Oceana deploys a pioneer system to detect microscopic particles of crude oil in the Gulf of MexicoAll Press Releases…
Hundreds of sensors placed between the surface and a depth of 2,000 meters will determine the presence and concentration of toxic hydrocarbons near the Deepwater Horizon platform
September 8, 2010
Contact: Marta Madina ( firstname.lastname@example.org )
Oceana, an international marine conservation organization, has placed a series of stations for measuring toxic hydrocarbon pollution around the BP Deepwater Horizon in the Gulf of Mexico. This pioneering project will make it possible to detect the toxic fraction of petroleum hydrocarbons dissolved into the waters that surround the damaged rig. It will also evaluate the plume of hydrocarbons that was detected last June and announced two weeks ago heading away from the Deepwater Horizon wellhead toward the southwest at a depth of hundreds of meters.
The group of scientists participating in the expedition, led by oceanographer Xavier Pastor aboard the Oceana Latitude, has invested two weeks in installing and recovering the measuring system. The project was designed by oil pollution specialist Dr. Jeffrey Short, one of the United States Government’s researchers who tracked the effects of the Exxon Valdez spill when he was part of NOAA. He was also on the scene in Galicia to study the evolution of the situation produced by the catastrophe brought on by the Prestige.

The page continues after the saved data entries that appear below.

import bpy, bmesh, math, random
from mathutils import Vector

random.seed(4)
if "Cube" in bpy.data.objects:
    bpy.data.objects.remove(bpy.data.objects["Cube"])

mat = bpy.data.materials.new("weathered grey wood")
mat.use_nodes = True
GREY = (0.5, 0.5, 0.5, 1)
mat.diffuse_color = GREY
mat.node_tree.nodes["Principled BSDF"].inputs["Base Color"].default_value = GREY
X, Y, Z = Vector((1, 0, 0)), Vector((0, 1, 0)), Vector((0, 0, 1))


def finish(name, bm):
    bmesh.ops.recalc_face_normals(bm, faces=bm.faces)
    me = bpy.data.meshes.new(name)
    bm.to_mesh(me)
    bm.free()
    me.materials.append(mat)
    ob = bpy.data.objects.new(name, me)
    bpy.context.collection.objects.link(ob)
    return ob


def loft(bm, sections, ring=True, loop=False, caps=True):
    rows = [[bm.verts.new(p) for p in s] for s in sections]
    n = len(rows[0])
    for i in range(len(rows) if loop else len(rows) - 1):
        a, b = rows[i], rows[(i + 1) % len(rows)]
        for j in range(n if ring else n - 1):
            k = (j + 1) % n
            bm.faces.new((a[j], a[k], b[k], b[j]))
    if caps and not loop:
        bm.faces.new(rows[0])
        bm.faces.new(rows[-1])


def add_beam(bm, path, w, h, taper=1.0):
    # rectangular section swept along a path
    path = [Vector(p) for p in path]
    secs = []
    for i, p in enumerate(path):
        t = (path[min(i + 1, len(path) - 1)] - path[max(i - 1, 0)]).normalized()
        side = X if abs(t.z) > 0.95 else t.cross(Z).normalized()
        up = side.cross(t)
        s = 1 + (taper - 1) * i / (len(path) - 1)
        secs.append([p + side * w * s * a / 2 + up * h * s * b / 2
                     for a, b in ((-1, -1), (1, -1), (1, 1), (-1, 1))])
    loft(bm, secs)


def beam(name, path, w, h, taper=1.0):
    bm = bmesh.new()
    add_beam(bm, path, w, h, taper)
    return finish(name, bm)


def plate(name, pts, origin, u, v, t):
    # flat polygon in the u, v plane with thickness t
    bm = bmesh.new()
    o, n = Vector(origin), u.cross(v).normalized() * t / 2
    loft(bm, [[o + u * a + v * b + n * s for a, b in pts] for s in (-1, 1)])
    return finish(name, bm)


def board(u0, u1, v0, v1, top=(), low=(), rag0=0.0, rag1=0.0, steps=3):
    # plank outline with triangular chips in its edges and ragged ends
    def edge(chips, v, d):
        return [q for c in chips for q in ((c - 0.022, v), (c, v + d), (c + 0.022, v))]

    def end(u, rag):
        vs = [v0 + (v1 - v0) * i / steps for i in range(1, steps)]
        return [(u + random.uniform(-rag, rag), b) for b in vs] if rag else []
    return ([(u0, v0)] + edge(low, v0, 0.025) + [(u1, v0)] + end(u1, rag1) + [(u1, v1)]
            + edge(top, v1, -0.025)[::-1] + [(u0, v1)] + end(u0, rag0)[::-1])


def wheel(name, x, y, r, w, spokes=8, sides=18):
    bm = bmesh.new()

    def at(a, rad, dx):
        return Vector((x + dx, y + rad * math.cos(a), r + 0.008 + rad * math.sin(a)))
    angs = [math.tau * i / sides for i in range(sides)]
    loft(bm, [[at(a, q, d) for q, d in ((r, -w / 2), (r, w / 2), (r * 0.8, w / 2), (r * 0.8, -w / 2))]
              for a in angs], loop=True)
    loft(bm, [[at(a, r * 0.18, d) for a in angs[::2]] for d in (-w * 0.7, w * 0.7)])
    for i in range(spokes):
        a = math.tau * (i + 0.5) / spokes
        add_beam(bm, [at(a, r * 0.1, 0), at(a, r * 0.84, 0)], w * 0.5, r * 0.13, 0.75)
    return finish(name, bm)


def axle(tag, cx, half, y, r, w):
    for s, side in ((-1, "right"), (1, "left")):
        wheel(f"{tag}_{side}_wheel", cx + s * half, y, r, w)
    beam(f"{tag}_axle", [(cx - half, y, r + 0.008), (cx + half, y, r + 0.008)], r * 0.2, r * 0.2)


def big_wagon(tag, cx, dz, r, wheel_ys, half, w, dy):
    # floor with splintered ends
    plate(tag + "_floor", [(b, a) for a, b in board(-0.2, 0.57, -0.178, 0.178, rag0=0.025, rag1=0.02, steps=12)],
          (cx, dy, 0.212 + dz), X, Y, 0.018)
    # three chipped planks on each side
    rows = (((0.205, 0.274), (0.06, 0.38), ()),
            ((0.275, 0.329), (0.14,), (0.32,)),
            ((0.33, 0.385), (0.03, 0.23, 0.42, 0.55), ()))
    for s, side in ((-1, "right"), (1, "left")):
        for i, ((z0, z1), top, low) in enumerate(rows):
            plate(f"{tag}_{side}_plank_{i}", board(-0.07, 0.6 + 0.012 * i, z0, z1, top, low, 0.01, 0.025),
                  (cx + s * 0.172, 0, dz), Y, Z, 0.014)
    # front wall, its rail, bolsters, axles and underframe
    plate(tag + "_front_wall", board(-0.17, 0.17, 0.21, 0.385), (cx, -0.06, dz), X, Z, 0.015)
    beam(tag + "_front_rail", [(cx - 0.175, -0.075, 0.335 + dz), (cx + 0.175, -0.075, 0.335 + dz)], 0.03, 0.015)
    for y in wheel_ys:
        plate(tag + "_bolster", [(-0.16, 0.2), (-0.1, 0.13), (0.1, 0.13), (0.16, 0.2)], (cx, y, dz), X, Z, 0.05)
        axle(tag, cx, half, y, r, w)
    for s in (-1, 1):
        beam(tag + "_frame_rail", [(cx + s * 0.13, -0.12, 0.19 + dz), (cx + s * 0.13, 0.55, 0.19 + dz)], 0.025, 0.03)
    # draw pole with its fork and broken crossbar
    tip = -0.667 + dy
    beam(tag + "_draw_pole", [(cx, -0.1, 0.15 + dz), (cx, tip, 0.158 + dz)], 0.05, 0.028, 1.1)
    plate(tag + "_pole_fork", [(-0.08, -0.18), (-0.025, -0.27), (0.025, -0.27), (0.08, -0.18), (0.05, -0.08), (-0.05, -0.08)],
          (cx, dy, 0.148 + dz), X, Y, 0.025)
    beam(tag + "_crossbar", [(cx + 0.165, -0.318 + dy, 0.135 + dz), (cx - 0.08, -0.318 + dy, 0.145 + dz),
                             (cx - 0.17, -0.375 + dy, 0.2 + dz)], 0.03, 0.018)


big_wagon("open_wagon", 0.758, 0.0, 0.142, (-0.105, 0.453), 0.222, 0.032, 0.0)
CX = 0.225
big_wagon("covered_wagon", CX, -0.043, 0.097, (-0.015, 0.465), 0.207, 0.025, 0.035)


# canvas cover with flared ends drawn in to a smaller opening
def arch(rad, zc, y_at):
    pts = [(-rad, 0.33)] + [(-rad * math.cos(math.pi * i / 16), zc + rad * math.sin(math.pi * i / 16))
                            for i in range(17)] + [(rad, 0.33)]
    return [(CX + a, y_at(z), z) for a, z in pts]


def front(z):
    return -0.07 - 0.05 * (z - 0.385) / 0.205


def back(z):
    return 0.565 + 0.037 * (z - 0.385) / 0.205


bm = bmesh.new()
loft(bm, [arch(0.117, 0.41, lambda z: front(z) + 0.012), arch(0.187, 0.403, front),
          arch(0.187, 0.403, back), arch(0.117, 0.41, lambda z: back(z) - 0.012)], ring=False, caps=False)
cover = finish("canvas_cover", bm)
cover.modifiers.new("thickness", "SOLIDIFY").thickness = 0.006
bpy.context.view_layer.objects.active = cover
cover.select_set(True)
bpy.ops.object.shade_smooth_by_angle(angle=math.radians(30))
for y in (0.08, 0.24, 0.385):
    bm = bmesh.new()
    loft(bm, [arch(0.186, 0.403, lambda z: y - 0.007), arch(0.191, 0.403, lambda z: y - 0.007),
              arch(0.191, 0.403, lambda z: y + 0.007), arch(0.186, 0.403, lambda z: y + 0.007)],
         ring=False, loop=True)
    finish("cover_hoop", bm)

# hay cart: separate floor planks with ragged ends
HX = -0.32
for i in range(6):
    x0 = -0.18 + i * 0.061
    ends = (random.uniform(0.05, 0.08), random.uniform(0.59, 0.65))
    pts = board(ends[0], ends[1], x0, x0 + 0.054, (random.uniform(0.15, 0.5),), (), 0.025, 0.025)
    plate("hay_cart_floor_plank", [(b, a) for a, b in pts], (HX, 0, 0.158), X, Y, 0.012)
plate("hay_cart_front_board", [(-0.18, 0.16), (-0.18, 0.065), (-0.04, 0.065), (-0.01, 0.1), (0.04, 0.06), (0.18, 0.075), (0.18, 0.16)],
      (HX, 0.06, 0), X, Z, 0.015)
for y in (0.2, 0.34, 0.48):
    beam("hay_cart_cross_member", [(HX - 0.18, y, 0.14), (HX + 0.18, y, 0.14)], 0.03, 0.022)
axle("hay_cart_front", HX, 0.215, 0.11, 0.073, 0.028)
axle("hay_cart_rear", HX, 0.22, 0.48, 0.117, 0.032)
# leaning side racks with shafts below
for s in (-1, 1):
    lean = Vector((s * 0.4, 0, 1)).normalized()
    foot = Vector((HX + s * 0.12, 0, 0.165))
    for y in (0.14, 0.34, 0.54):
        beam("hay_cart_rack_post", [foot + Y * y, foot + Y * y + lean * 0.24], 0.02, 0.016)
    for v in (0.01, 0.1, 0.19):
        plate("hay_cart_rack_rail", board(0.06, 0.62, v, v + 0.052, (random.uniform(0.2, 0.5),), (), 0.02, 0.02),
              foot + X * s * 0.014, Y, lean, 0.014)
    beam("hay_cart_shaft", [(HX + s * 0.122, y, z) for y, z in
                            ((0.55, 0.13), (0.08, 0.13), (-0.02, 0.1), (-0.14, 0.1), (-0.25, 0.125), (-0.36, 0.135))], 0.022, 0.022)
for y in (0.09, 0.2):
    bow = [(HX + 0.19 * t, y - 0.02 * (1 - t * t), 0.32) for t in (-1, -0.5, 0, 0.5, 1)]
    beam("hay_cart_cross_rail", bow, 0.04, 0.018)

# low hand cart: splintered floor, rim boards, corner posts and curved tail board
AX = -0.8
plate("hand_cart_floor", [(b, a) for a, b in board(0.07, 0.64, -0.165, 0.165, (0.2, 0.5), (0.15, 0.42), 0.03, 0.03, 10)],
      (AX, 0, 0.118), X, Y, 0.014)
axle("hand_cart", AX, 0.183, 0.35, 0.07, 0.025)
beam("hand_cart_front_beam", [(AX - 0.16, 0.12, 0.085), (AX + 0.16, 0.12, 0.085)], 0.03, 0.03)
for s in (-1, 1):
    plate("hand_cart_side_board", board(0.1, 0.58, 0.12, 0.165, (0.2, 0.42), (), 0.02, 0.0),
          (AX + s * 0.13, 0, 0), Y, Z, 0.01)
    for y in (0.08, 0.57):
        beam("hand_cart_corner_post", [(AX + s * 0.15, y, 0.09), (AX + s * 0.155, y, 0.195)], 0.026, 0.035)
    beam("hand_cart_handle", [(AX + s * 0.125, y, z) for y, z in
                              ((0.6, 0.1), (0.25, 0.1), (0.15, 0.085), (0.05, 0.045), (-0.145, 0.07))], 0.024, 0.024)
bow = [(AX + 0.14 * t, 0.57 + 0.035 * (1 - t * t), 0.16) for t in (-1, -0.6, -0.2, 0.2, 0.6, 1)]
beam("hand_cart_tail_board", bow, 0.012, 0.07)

Now, from his position as Oceana’s Pacific Scientific Director, he is working to prevent new offshore oil operations in Alaska from starting up. Short explains that “no other group has used the very sensitive system of sensors like Oceana’s despite the fact that the use of dispersants has fragmented the crude particles to make them invisible. When the measurements are analyzed, we will obtain reliable data on the extent and intensity of the area’s true pollution. We believe this study will go a long way towards answering questions about how long the toxic components of oil will last in the deep waters of the Gulf, and whether their concentrations are great enough to cause adverse effects on biota”.
Oceana’s group of researchers aboard the Latitude has installed hundreds of vertical measuring sensors at sixteen points on the Gulf. They range from the surface down to a depth of two thousand meters, distributed at a depth of every 100 meters. After a four-day interval to allow the sensors to absorb dissolved hydrocarbons, the ship’s crew retrieved the sensors for chemical analysis. The results from these analyses will make it possible to determine the levels of pollution from toxic hydrocarbons in the area that the BP rig occupied; and also in other areas of the Gulf to the southwest.
According to Xavier Pastor, Director of Oceana for Europe and in charge of this expedition, ”the research carried out by the team led by my colleagues, Jeffrey Short and Susan Murray, is one of the most important and ambitious projects of the ones included in Oceana’s expedition to the Gulf of Mexico. The campaign began at the beginning of August and will last two months. These measurements will be supplemented with the dives at different areas of the Gulf by Oceana divers and the use of two submarine robots that can reach depths of 300 and 700 meters respectively”.
Oceana has photographs and video of the expedition